> _What to produce_
Find the word "verts" in the listing. Copy out each line where it occurs.

==*==

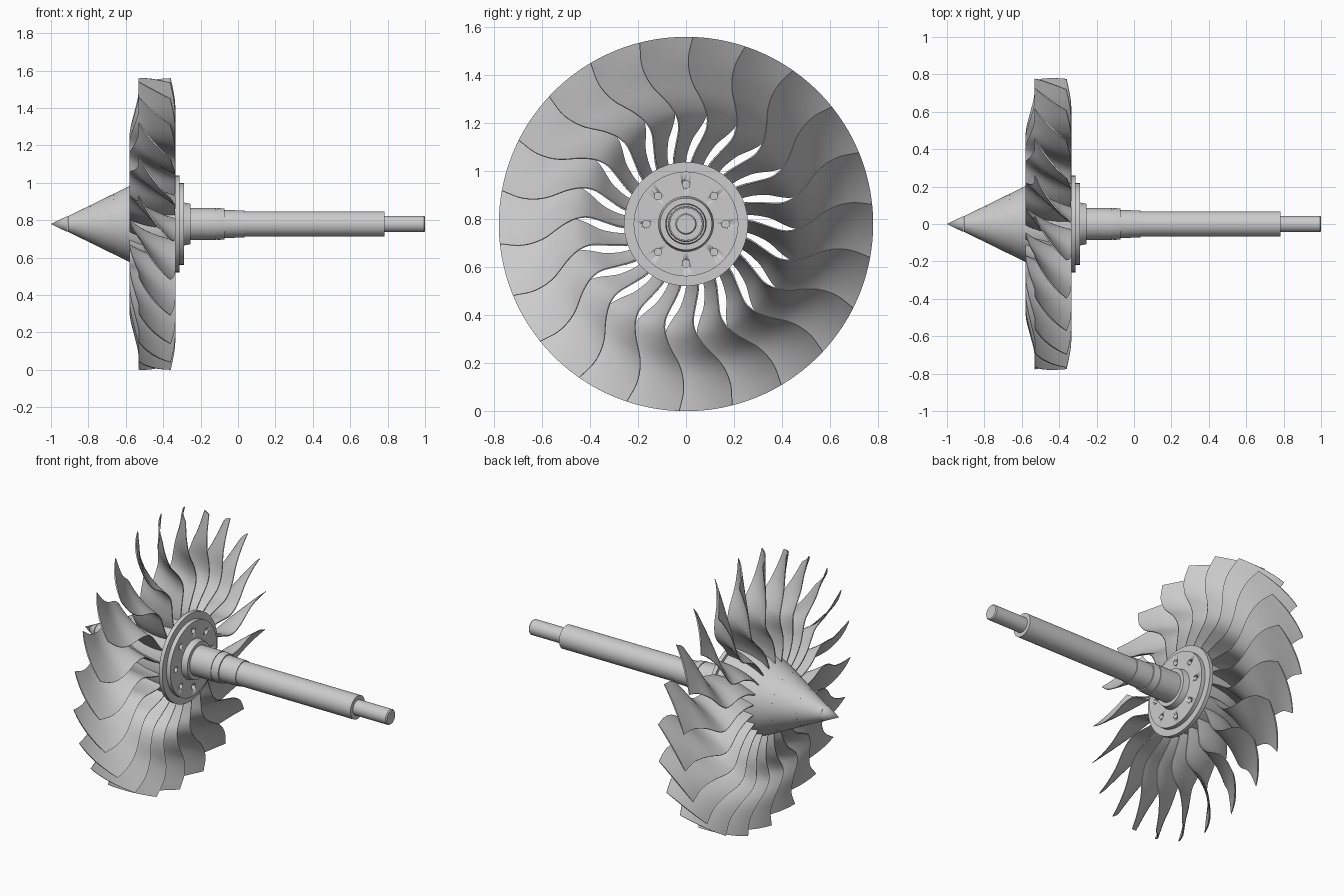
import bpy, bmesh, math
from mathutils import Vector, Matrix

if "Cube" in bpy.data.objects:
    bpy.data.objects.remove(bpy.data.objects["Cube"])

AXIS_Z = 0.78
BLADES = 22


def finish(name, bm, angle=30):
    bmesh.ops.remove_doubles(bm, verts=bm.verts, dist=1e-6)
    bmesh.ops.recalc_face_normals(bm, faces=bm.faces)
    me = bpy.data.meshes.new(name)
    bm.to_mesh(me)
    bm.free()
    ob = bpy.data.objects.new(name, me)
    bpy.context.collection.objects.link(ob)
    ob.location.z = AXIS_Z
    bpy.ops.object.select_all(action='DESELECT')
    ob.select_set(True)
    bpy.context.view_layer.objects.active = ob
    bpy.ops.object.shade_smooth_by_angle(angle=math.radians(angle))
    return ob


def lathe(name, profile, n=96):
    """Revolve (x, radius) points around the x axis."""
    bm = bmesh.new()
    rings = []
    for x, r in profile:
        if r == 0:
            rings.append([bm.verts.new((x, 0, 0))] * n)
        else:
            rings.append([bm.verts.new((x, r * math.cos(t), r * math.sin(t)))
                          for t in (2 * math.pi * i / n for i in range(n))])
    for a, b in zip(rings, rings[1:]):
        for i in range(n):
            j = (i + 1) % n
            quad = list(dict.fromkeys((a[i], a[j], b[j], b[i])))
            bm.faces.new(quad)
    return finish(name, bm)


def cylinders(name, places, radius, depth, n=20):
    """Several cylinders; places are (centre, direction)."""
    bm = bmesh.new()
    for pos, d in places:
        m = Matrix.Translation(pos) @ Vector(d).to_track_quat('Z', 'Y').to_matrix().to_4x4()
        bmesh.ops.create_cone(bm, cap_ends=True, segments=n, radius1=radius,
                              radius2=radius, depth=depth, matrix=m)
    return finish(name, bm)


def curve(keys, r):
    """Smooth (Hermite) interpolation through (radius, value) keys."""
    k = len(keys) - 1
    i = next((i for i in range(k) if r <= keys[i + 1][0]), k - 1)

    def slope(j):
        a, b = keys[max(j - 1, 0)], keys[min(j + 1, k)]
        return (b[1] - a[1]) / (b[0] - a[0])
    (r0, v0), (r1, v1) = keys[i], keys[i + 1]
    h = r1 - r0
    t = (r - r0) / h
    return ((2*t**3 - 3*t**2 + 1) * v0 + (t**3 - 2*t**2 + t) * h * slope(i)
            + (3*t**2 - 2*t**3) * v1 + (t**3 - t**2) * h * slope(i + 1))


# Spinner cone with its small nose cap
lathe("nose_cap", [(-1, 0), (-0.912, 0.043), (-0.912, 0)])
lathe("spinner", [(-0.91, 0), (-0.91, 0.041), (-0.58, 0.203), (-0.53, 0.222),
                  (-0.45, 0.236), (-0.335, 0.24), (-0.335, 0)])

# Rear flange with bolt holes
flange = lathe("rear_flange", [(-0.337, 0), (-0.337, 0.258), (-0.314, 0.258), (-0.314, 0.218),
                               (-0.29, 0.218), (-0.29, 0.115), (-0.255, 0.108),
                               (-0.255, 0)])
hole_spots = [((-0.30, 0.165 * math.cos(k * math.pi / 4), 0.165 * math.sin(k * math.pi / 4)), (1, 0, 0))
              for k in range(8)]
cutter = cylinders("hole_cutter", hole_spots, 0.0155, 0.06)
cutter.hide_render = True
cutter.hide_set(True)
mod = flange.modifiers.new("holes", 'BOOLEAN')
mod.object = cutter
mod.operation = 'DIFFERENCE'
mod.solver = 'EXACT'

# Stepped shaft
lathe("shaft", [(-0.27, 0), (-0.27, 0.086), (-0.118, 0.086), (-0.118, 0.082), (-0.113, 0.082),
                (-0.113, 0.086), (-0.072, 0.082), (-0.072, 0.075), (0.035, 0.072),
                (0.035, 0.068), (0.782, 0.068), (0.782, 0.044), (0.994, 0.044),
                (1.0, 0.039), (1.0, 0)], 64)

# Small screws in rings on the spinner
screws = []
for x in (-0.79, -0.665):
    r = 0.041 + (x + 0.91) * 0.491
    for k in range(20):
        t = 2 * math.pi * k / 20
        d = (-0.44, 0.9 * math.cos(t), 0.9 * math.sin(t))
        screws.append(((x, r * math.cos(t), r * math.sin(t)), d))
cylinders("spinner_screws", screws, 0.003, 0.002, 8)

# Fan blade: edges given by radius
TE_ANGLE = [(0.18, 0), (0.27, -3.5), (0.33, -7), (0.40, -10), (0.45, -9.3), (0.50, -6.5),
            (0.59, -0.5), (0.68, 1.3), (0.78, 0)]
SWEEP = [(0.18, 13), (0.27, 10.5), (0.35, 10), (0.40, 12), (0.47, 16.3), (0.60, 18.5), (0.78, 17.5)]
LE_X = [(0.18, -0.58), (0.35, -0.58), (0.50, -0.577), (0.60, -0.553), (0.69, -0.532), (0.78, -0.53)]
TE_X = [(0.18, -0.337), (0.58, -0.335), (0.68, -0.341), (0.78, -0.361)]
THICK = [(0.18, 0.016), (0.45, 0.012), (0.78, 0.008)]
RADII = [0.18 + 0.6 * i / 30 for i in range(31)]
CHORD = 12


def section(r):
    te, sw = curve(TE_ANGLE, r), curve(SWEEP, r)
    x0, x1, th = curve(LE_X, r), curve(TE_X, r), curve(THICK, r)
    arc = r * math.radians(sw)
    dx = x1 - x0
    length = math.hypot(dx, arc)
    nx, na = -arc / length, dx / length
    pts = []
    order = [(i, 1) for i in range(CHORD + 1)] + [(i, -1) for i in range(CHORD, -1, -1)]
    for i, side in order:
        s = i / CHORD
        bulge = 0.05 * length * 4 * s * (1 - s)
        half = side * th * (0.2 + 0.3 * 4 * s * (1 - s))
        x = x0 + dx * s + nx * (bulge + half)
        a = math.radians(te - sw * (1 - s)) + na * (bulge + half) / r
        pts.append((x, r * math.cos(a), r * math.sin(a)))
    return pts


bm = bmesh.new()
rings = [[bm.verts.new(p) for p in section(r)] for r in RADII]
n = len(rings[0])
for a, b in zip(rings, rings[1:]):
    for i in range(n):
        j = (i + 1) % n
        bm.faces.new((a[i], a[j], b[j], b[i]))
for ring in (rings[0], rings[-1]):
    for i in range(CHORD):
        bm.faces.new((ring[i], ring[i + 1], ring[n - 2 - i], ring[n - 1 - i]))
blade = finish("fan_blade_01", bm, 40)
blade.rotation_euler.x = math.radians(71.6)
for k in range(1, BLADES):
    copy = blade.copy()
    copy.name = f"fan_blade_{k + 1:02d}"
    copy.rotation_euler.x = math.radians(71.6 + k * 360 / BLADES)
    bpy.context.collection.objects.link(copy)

==*==

> _Output for this task_
    bmesh.ops.remove_doubles(bm, verts=bm.verts, dist=1e-6)
            rings.append([bm.verts.new((x, 0, 0))] * n)
            rings.append([bm.verts.new((x, r * math.cos(t), r * math.sin(t)))
rings = [[bm.verts.new(p) for p in section(r)] for r in RADII]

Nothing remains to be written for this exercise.